1. Set reasonable objectives, especially at first
Don’t try to fill the internet your first day. Hell, don’t even shoot to fill your blog platform the first day. Instead, set measurable, attainable goals, one of which should be just to get on the scoreboard. Maybe it’s a light schedule, like a weekly post, or you have the resources two shoot for two or three a week at first. Whatever the threshold, pick one that you can manage. The easiest way for a corporate blogging initiative to fail is to take on more than you can chew and get discouraged.
2. Not every article has to be a major feature
Spread out your high-impact pieces; not everything you publish has to change the world. Find a proportion with which you can be comfortable. For me, it was always one major story out of every five total. This will give readers a reason to come back regularly and help you build out an archive without wearing you out.
3. Develop a backlog
You’re going to have tough weeks.
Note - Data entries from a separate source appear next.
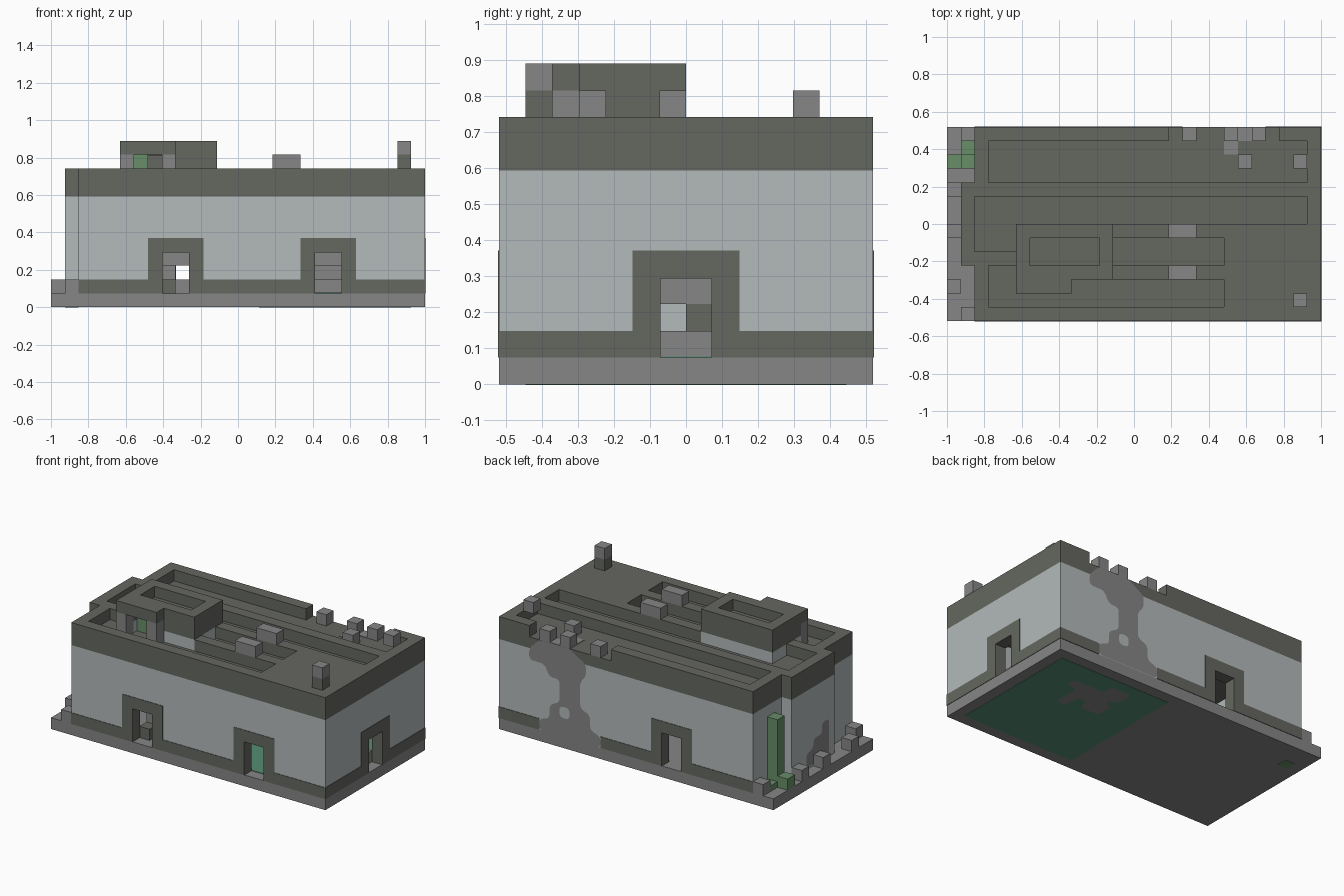
import bpy, bmesh
from mathutils import Vector

cube = bpy.data.objects.get("Cube")
if cube:
    bpy.data.objects.remove(cube, do_unlink=True)

U = 2 / 27          # one block
NX, NY = 27, 14     # footprint in blocks
T = 0.04            # thickness of painted plates, in blocks


def material(name, rgb):
    m = bpy.data.materials.new(name)
    m.use_nodes = True
    col = (*rgb, 1)
    m.diffuse_color = col
    m.node_tree.nodes["Principled BSDF"].inputs["Base Color"].default_value = col
    return m


STONE = material("grey stone", (0.238, 0.238, 0.238))
DARK = material("dark trim", (0.130, 0.136, 0.117))
PALE = material("pale wall", (0.451, 0.491, 0.491))
GREEN = material("leaf green", (0.138, 0.266, 0.138))
TEAL = material("teal floor", (0.09, 0.27, 0.17))


def place(i, j, k):
    return Vector(((i - NX / 2) * U, (j - NY / 2) * U, k * U))


def finish(name, bm, mat):
    me = bpy.data.meshes.new(name)
    bm.to_mesh(me)
    bm.free()
    me.materials.append(mat)
    ob = bpy.data.objects.new(name, me)
    bpy.context.collection.objects.link(ob)
    return ob


def boxes(name, mat, *spans):
    """Boxes given as (i0, i1, j0, j1, k0, k1) in blocks."""
    bm = bmesh.new()
    for i0, i1, j0, j1, k0, k1 in spans:
        vs = bmesh.ops.create_cube(bm, size=1)["verts"]
        for v in vs:
            v.co = place(i1 if v.co.x > 0 else i0, j1 if v.co.y > 0 else j0,
                         k1 if v.co.z > 0 else k0)
    return finish(name, bm, mat)


def layer(name, mat, keep, k0, k1):
    """Solid layer made of every block of the footprint that passes keep."""
    bm = bmesh.new()
    cells = {(i, j) for i in range(NX) for j in range(NY) if keep(i, j)}
    for i, j in cells:
        ring = [(i, j), (i + 1, j), (i + 1, j + 1), (i, j + 1)]
        low = [bm.verts.new(place(*p, k0)) for p in ring]
        top = [bm.verts.new(place(*p, k1)) for p in ring]
        bm.faces.new(top)
        bm.faces.new(low[::-1])
        for n, (di, dj) in enumerate([(0, -1), (1, 0), (0, 1), (-1, 0)]):
            if (i + di, j + dj) not in cells:
                m = (n + 1) % 4
                bm.faces.new([low[n], low[m], top[m], top[n]])
    bmesh.ops.remove_doubles(bm, verts=bm.verts, dist=1e-5)
    return finish(name, bm, mat)


def patch(name, mat, outline, to_grid, normal, soft=0.35):
    """Flat stain with rounded corners laid on a wall."""
    bm = bmesh.new()
    bm.faces.new([bm.verts.new(place(*to_grid(a, b))) for a, b in outline])
    bmesh.ops.bevel(bm, geom=bm.verts[:], offset=soft * U, segments=3,
                    profile=0.5, affect='VERTICES')
    bm.normal_update()
    for f in bm.faces:
        if f.normal.dot(Vector(normal)) < 0:
            f.normal_flip()
    return finish(name, bm, mat)


def inside(i, j, rects):
    return any(a <= i < b and c <= j < d for a, b, c, d in rects)


def on_side(side, a0, a1, k0, k1, out=0):
    return {"front": (a0, a1, -out, 1, k0, k1),
            "back": (a0, a1, 13, 14 + out, k0, k1),
            "right": (26, 27 + out, a0, a1, k0, k1),
            "left": (2 - out, 3, a0, a1, k0, k1)}[side]


# Foundation and inner floor
boxes("foundation", STONE, (0, NX, 0, NY, 0, 1))
boxes("teal_floor", TEAL, (15, 26, 1, 13, -T / 2, 1 + T))
patch("floor_rubble_mark", STONE,
      [(18, 8), (20, 8), (20, 9), (21, 9), (21, 7.5), (22, 7.5), (22, 10), (23, 10),
       (23, 11), (20, 11), (20, 12), (18, 12), (18, 10.5), (19, 10), (18, 9.5)],
      lambda a, b: (a, b, -T), (0, 0, -1))

# Walls with doorways, frames and the base band
sides = {"front": (2, 27, [8, 19], []), "back": (2, 27, [9], [(17, 23)]),
         "right": (1, 13, [6], []), "left": (1, 13, [], [])}
for side, (start, end, doors, gaps) in sides.items():
    walls, at = [], start
    for d in doors:
        walls += [on_side(side, at, d, 1, 8), on_side(side, d, d + 2, 4, 8)]
        boxes(f"{side}_door_frame_{d}", DARK,
              on_side(side, d - 1, d + T, 1, 5, T),
              on_side(side, d + 2 - T, d + 3, 1, 5, T),
              on_side(side, d - 1, d + 3, 4 - T, 5, T))
        at = d + 2
    boxes(f"{side}_wall", PALE, *walls, on_side(side, at, end, 1, 8))
    if side == "left":
        continue
    bands, at = [], start if side != "right" else -T
    for a, b in sorted([(d - 1, d + 3) for d in doors] + gaps):
        bands.append(on_side(side, at, a, 1, 2, T))
        at = b
    last = 14 + T if side == "right" else end
    boxes(f"{side}_base_band", DARK, *bands, on_side(side, at, last, 1, 2, T))
boxes("left_bay", PALE, (1, 2, 4, 10, 1, 8))

# Roof: solid lower course, upper course with sunken channels
BAY = (1, 2, 4, 10)
ROOF = [(2, 27, 0, 14), BAY]
TOWER = (5, 12, 3, 7)
CHANNELS = [(3, 26, 10, 13), (16, 24, 13, 14), (2, 26, 7, 9), (2, 5, 5, 9),
            (3, 20, 1, 3), (3, 5, 1, 4), (12, 20, 4, 6)]
layer("roof_slab", DARK, lambda i, j: inside(i, j, ROOF), 8, 9)
layer("roof_parapets", DARK,
      lambda i, j: inside(i, j, ROOF) and not inside(i, j, CHANNELS + [TOWER]), 9, 10)

# Roof tower with a small porch
DOOR = (6, 8, 3, 5)
PORCH = (5, 9, 2, 3)
for name, mat, k in (("tower_base", PALE, 9), ("tower_wall", DARK, 10)):
    layer(name, mat,
          lambda i, j: inside(i, j, [TOWER]) and not inside(i, j, [DOOR]), k, k + 1)
layer("tower_roof", DARK,
      lambda i, j: inside(i, j, [TOWER, PORCH]) and not inside(i, j, [(6, 11, 4, 6)]),
      11, 12)
boxes("tower_roof_floor", DARK, (6, 11, 4, 6, 11 - T, 11 + T))
boxes("porch_pillars", STONE, (5, 6, 2, 3, 9, 11), (8, 9, 2, 3, 9, 11))
boxes("porch_plant", GREEN, (6, 7, 3.5, 4.5, 9, 11))

# Loose blocks and posts on the roof
boxes("roof_blocks", STONE, (16, 18, 3, 4, 10, 11), (16, 18, 6, 7, 10, 11),
      (25, 26, 11, 12, 10, 11), (17, 18, 13, 14, 9, 10), (20, 21, 13, 14, 9, 10),
      (22, 23, 13, 14, 9, 10), (21, 22, 11, 12, 9, 10),
      (20, 23, 13, 14, 9, 9 + T), (20, 21, 12, 13, 9, 9 + T))
boxes("corner_post", DARK, (25, 26, 1, 2, 10, 11))
boxes("corner_post_cap", STONE, (25, 26, 1, 2, 11, 12))

# Rubble and plants on the left ledge
boxes("ledge_blocks", STONE, (1, 2, 0, 1, 1, 2), (1, 2, 13, 14, 1, 2),
      *[(0, 1, j, j + 1, 1, 2) for j in (2, 6, 9)])
boxes("climbing_plant", GREEN, (1, 2, 11, 12, -T / 2, 7),
      (0, 1, 11, 12, 1, 2), (1, 2, 12, 13, 1, 1.5))

# Rubble inside the doorways
boxes("inner_rubble", STONE, (8, 9, 2, 3, 2, 3), (9, 10, 2, 3, 1, 2),
      (8, 11, 5, 6, 3, 4), (19, 21, 9, 10, 1, 2), (19, 21, 10, 11, 2, 3),
      (19, 21, 11, 12, 3, 4), (25, 26, 6, 8, 1, 2), (23, 24, 6, 8, 3, 4))
boxes("inner_dark_blocks", DARK, (8, 9, 1, 2, 1, 2), (23, 24, 7, 8, 2, 3))

# Worn patches on the back and left walls
patch("back_wall_patch", STONE,
      [(24, 8), (24, 7), (22.5, 7), (22, 6), (21, 6), (21, 4), (22, 3.5), (22, 2.3),
       (23, 2), (23, 1), (17, 1), (17, 2), (18, 2.3), (18, 3.6), (19, 4),
       (19, 6.3), (18.4, 7), (18.4, 8), (20, 9), (23, 9)],
      lambda a, b: (a, 14 + T, b), (0, 1, 0))
patch("back_patch_hole", PALE, [(20, 2.7), (21, 2.7), (21, 3.7), (20, 3.7)],
      lambda a, b: (a, 14 + 2 * T, b), (0, 1, 0))
patch("left_wall_patch", STONE,
      [(4.8, 1.2), (4.8, 4.4), (5.8, 4.4), (5.8, 3.4), (7, 3.4), (7, 2.6),
       (8, 2.4), (8, 1.2)],
      lambda a, b: (1 - T, a, b), (-1, 0, 0))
The big guys may be slow to approve topics are articles, or there may just be a dearth of news. Of course, there are no excuses. An empty slot is an empty slot. You’ll never be able to go back and fix it. The best way to protect yourself from lost opportunities or having to scramble for content at the last minute is to develop a full backlog of evergreen content. If you come up short one week, you can always dip into your collection of articles already in the can to resolve the situation.
Remember, evergreen is key. The articles that you save for a rainy day must not be time-sensitive. Otherwise, you could wind up seeing your efforts “expire” before you get a chance to use them.
4. Develop a network of contributors
For corporate bloggers, contributors are the experts within a company who “write” the posts that go up on the blog. Typically, they supply the information, maybe write an early draft, and approve anything to be published. If you keep going back to the same people, they’ll eventually become fatigued. It’ll take longer and longer to get pieces out the door. Spread the love around. Cultivate new sources. You’ll not only get a better variety of content, you’ll keep your stable fresh.
5. Give yourself a break
“Best of lists” are free content, though you need to have something of an archive established before you can pull this off. When you need to fill a day, instead of burning an original piece, especially if you don’t have much of a backlog, slip in the occasional, “Top 5 Stories on [pick your topic].” This will also acquaint new readers with stories they may have missed, and it will tease out a bit more traffic.